That is the question and one that is not easy to answer.
In the journal BMJ last month a group of researchers published a paper showing an association between a diet rich in flavonoids and keeping weight gain in check over 24 years. But what conclusions can be drawn from this data? Can you say that eating a diet rich in flavonoids will do the same for you?
Luckily for us, the Science Media Centre website already has expert option about the publication. They have reactions from 3 researchers in the area. The first expert advises caution on drawing too solid a conclusion from the results. Finding an association is not the same as proving that the flavonoids are responsible for this. He does, however, agree that there is growing evidence that flavonoids can cause beneficial changes. The second expert has a similar opinion, this is in line with the current recommendations but also states that this is only an observational study.
The third expert does not sound impressed by the paper. He states that people eating food high in flavonoids probably also eat more fruit and vegetables in general, so why is it the flavonoids that are responsible for the weight loss/control observed?
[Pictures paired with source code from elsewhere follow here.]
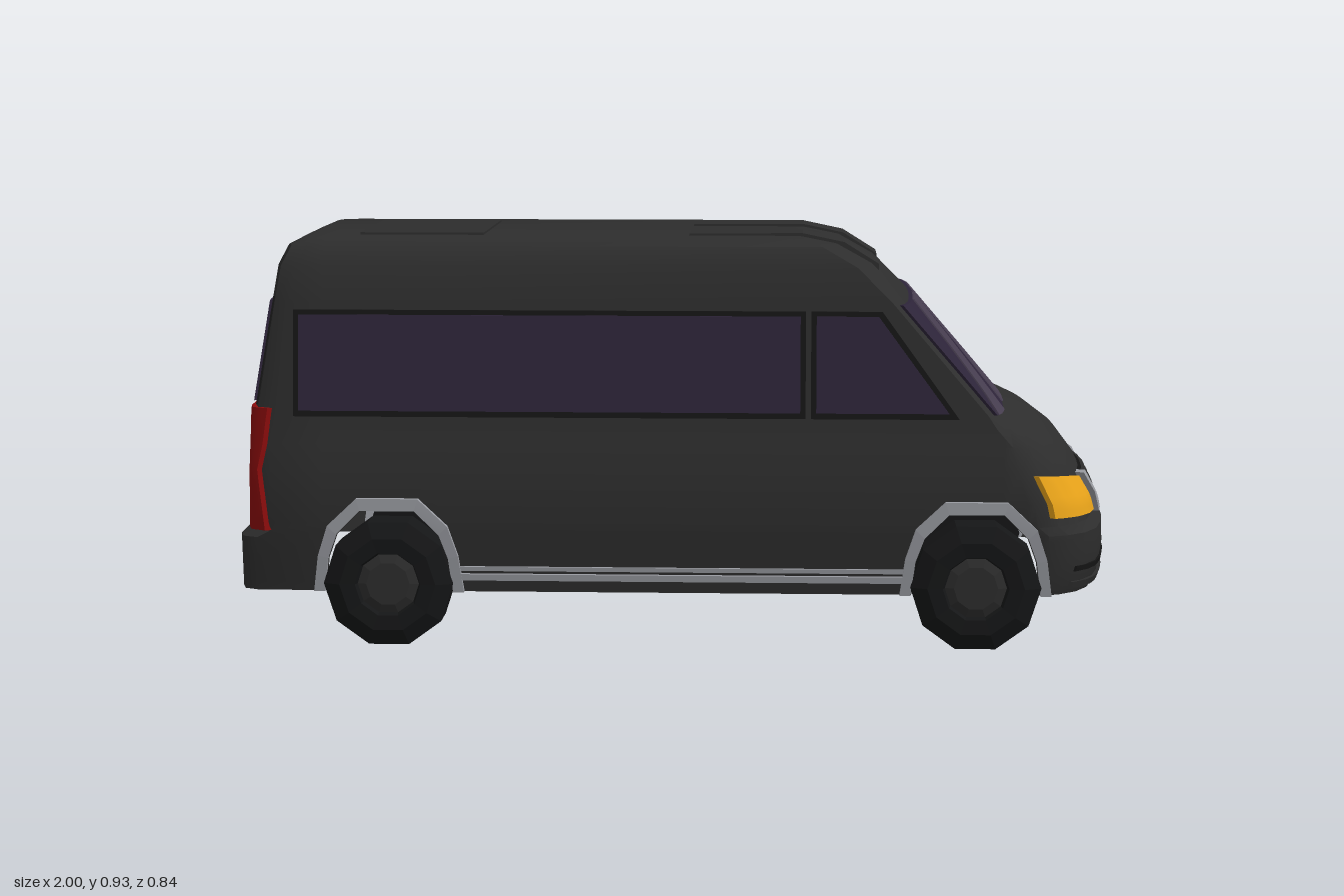
import * as THREE from 'three';
import { toCreasedNormals } from 'three/addons/utils/BufferGeometryUtils.js';

const mat = (color, flatShading = false) =>
  new THREE.MeshStandardMaterial({ color, flatShading, side: THREE.DoubleSide });
const paint = mat(0x2d2d2d), dark = mat(0x151515), glass = mat(0x2d2439), glare = mat(0x463d4f);
const chrome = mat(0x999ba1), amber = mat(0xeba51a), red = mat(0x8a0c0c);
const rubber = mat(0x151617, true), hubMat = mat(0x2c2c2c, true);

// Piecewise linear lookup in [key, value] pairs
function lookup(table, k) {
  if (k <= table[0][0]) return table[0][1];
  for (let i = 1; i < table.length; i++) {
    const [k0, v0] = table[i - 1], [k1, v1] = table[i];
    if (k <= k1) return v0 + (v1 - v0) * (k - k0) / (k1 - k0);
  }
  return table[table.length - 1][1];
}

// Body outline by height: half width, nose, tail and depth of the front corners
const WIDTH = [[0.12, 0.378], [0.2, 0.39], [0.28, 0.4], [0.4, 0.4], [0.46, 0.388], [0.53, 0.378],
  [0.78, 0.352], [0.86, 0.338], [0.905, 0.315], [0.922, 0.29]];
const NOSE = [[0.12, 0.98], [0.14, 0.99], [0.2, 1], [0.26, 0.998], [0.28, 0.975], [0.33, 0.965], [0.4, 0.93],
  [0.46, 0.885], [0.5, 0.83], [0.53, 0.75], [0.78, 0.535], [0.86, 0.455], [0.905, 0.375], [0.922, 0.29]];
const TAIL = [[0.12, -1], [0.245, -1], [0.26, -0.97], [0.53, -0.965], [0.86, -0.912], [0.905, -0.89], [0.922, -0.855]];
const CORNER = [[0.12, 0.15], [0.4, 0.15], [0.5, 0.1], [0.53, 0.04], [0.922, 0.04]];
const FRONT_CURVE = [[0, 0], [0.25, 0.03], [0.5, 0.11], [0.7, 0.22], [0.85, 0.42], [0.95, 0.7], [1, 1]];
const BACK_CURVE = [[0, 0], [0.85, 0.004], [0.95, 0.015], [1, 0.05]];
const LEVELS = [0.12, 0.14, 0.2, 0.245, 0.26, 0.28, 0.33, 0.4, 0.46, 0.5, 0.53, 0.65, 0.78, 0.86, 0.905, 0.922];

const halfWidth = y => lookup(WIDTH, y);
const frontX = (y, z) => lookup(NOSE, y) - lookup(CORNER, y) * lookup(FRONT_CURVE, Math.abs(z) / halfWidth(y));
const backX = (y, z) => lookup(TAIL, y) + lookup(BACK_CURVE, Math.abs(z) / halfWidth(y));

// Wheel opening: distance from the axle and height of the edge
const AXLES = [-0.65, 0.685];
const ARCH = [[0, 0.315], [0.06, 0.31], [0.115, 0.255], [0.135, 0.2], [0.145, 0.12]];
const archY = x => Math.max(...AXLES.map(a => Math.abs(x - a) > 0.146 ? 0 : lookup(ARCH, Math.abs(x - a))));

// Open-bottomed shell lofted from plan outlines, lifted over the wheels
function bodyGeometry() {
  const columns = AXLES.flatMap(a => [-0.15, ...ARCH.slice(1).reverse().map(p => -p[0]), 0,
    ...ARCH.slice(1).map(p => p[0]), 0.15].map(d => a + d));
  const ring = (y, flat) => {
    const w = halfWidth(y), end = frontX(y, w), half = [];
    BACK_CURVE.forEach(([f]) => half.push([backX(y, f * w), y, f * w]));
    columns.forEach(x => half.push([Math.min(x, end), y, w]));
    [...FRONT_CURVE].reverse().forEach(([f]) => half.push([frontX(y, f * w), y, f * w]));
    half.forEach(p => {
      const lift = archY(p[0]);
      if (p[2] > 0.9 * w && p[1] < lift) { p[1] = lift; p[2] = halfWidth(lift); }
      if (flat) p[2] = 0;
    });
    return [...half, ...half.slice(1, -1).reverse().map(([x, h, z]) => [x, h, -z])];
  };
  const rings = [...LEVELS.map(y => ring(y, false)), ring(0.922, true)];
  const n = rings[0].length, index = [];
  for (let j = 0; j < rings.length - 1; j++) for (let i = 0; i < n; i++) {
    const a = j * n + i, b = j * n + (i + 1) % n;
    index.push(a, b, b + n, a, b + n, a + n);
  }
  const g = new THREE.BufferGeometry();
  g.setAttribute('position', new THREE.Float32BufferAttribute(rings.flat(2), 3));
  g.setIndex(index);
  return toCreasedNormals(g, 0.6);
}

// Maps from panel coordinates and offset onto the faces of the body
const onSide = s => (x, y, off) => [x, y, s * (halfWidth(y) + off)];
const onFront = (z, y, off) => [frontX(y, z) + off, y, z * (1 + off * 1.5)];
const onBack = (z, y, off) => [backX(y, z) - off, y, z * (1 + off * 1.5)];

export function createModel() {
  const model = new THREE.Group();
  const add = (name, geometry, material) => {
    const m = new THREE.Mesh(geometry, material);
    m.name = name;
    model.add(m);
    return m;
  };
  // Thin solid panel: corners run bottom start, bottom end, top end, top start
  const panel = (name, material, map, [a, b, c, d], lo, hi, nu = 1, nv = 1) => {
    const g = new THREE.BoxGeometry(1, 1, 1, nu, nv, 1), p = g.attributes.position;
    const mix = THREE.MathUtils.lerp;
    for (let i = 0; i < p.count; i++) {
      const u = p.getX(i) + 0.5, v = p.getY(i) + 0.5;
      const q = [0, 1].map(k => mix(mix(a[k], b[k], u), mix(d[k], c[k], u), v));
      p.setXYZ(i, ...map(q[0], q[1], p.getZ(i) > 0 ? hi : lo));
    }
    g.computeVertexNormals();
    return add(name, g, material);
  };
  const rect = (u0, u1, v0, v1) => [[u0, v0], [u1, v0], [u1, v1], [u0, v1]];

  add('bodyShell', bodyGeometry(), paint);

  // Sides: windows with dark frames, sill strips and wheel arch trims
  for (const s of [1, -1]) {
    const side = onSide(s);
    panel('rearWindowFrame', dark, side, rect(-0.865, 0.298, 0.522, 0.763), -0.002, 0.003, 4, 4);
    panel('rearSideWindow', glass, side, rect(-0.853, 0.286, 0.535, 0.752), -0.005, 0.006, 4, 4);
    panel('cabWindowFrame', dark, side, [[0.31, 0.522], [0.645, 0.522], [0.47, 0.763], [0.31, 0.763]], -0.002, 0.003, 4, 4);
    panel('cabSideWindow', glass, side, [[0.322, 0.535], [0.622, 0.535], [0.462, 0.752], [0.322, 0.752]], -0.005, 0.006, 4, 4);
    panel('sillStrip', chrome, side, rect(-0.49, 0.525, 0.148, 0.163), -0.006, 0.012);
    panel('sillStrip', chrome, side, rect(-0.49, 0.525, 0.17, 0.18), -0.006, 0.008);
    const inner = [[-0.147, 0.12], [-0.137, 0.2], [-0.117, 0.255], [-0.062, 0.31]];
    const outer = [[-0.172, 0.12], [-0.16, 0.205], [-0.137, 0.275], [-0.07, 0.338]];
    const mirror = list => [...list, ...[...list].reverse().map(([x, y]) => [-x, y])];
    const ins = mirror(inner), outs = mirror(outer);
    for (const axle of AXLES) for (let i = 0; i < ins.length - 1; i++) {
      const at = p => [p[0] + axle, p[1]];
      panel('wheelArchTrim', chrome, side, [ins[i], ins[i + 1], outs[i + 1], outs[i]].map(at), -0.005, 0.014);
    }
  }

  // Windscreen with two pale reflections
  panel('windscreen', glass, onFront, [[-0.357, 0.53], [0.357, 0.53], [0.337, 0.776], [-0.337, 0.776]], -0.004, 0.008, 20, 4);
  panel('windscreenReflection', glare, onFront, [[0.25, 0.531], [0.35, 0.531], [0.175, 0.775], [0, 0.775]], 0.007, 0.012, 8, 12);
  panel('windscreenReflection', glare, onFront, [[-0.085, 0.531], [0.12, 0.531], [-0.115, 0.775], [-0.335, 0.775]], 0.007, 0.012, 8, 12);

  // Nose: grille, headlamps and bumper slots
  panel('grille', dark, onFront, [[-0.15, 0.29], [0.15, 0.29], [0.18, 0.378], [-0.18, 0.378]], -0.004, 0.006, 12, 4);
  for (let i = 0; i < 5; i++) {
    const y = 0.306 + i * 0.015, w = 0.148 + i * 0.006;
    panel('grilleSlat', paint, onFront, rect(-w, w, y, y + 0.008), 0, 0.013, 12, 1);
  }
  panel('grilleLowerBar', chrome, onFront, rect(-0.165, 0.165, 0.282, 0.3), 0, 0.02, 12, 1);
  for (const s of [1, -1]) {
    panel('grilleSideBar', chrome, onFront,
      [[0.14, 0.284], [0.18, 0.284], [0.22, 0.38], [0.178, 0.38]].map(([z, y]) => [z * s, y]), 0, 0.02, 2, 4);
    panel('headlamp', amber, onFront,
      [[0.215, 0.294], [0.387, 0.3], [0.387, 0.395], [0.25, 0.377]].map(([z, y]) => [z * s, y]), -0.004, 0.012, 12, 6);
  }
  panel('bumperSlot', dark, onFront, rect(-0.35, 0.35, 0.172, 0.184), -0.004, 0.005, 20, 1);
  panel('bumperLip', paint, onFront, rect(-0.35, 0.35, 0.132, 0.148), -0.004, 0.008, 20, 1);

  // Tail: window, lamps, red band and plate panel
  panel('backWindowFrame', dark, onBack, [[-0.345, 0.545], [0.345, 0.545], [0.325, 0.79], [-0.325, 0.79]], -0.002, 0.004, 12, 4);
  panel('backWindow', glass, onBack, [[-0.333, 0.552], [0.333, 0.552], [0.315, 0.78], [-0.315, 0.78]], -0.004, 0.008, 12, 4);
  panel('tailBand', red, onBack, rect(-0.3, 0.3, 0.44, 0.54), -0.004, 0.01, 8, 3);
  panel('platePanel', chrome, onBack, [[-0.2, 0.295], [0.2, 0.295], [0.215, 0.44], [-0.215, 0.44]], -0.004, 0.01, 4, 3);
  for (const s of [1, -1])
    panel('tailLamp', red, onBack,
      [[0.28, 0.262], [0.4, 0.262], [0.377, 0.54], [0.26, 0.54]].map(([z, y]) => [z * s, y]), -0.004, 0.01, 12, 10);

  // Roof hatch and two raised ribs that follow the roof's front slope
  add('roofHatch', new THREE.BoxGeometry(0.285, 0.012, 0.41), paint).position.set(-0.588, 0.921, 0);
  const rib = new THREE.Shape([[0.02, 0.9], [0.03, 0.927], [0.29, 0.928], [0.385, 0.908], [0.465, 0.858], [0.465, 0.83],
    [0.3, 0.89]].map(([x, y]) => new THREE.Vector2(x, y)));
  for (const z of [0.085, -0.205])
    add('roofRib', new THREE.ExtrudeGeometry(rib, { depth: 0.12, bevelEnabled: false }), paint).position.z = z;

  // Ten-sided wheels
  const lathe = points => new THREE.LatheGeometry(points.map(([r, h]) => new THREE.Vector2(r, h)), 10)
    .rotateY(Math.PI / 10).rotateX(Math.PI / 2);
  const tyre = lathe([[0, 0.31], [0.148, 0.31], [0.148, 0.4], [0.11, 0.418], [0.075, 0.415], [0.07, 0.4]]);
  const hub = lathe([[0.072, 0.4], [0.05, 0.408], [0, 0.408]]);
  for (const x of AXLES) for (const turn of [0, Math.PI])
    for (const m of [add('tyre', tyre, rubber), add('wheelHub', hub, hubMat)]) {
      m.position.set(x, 0.141, 0);
      m.rotation.y = turn;
    }
  return model;
}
So what is the take home message? Same as always, eating a diet rich in fresh fruit and vegetables seems to be a safe bet.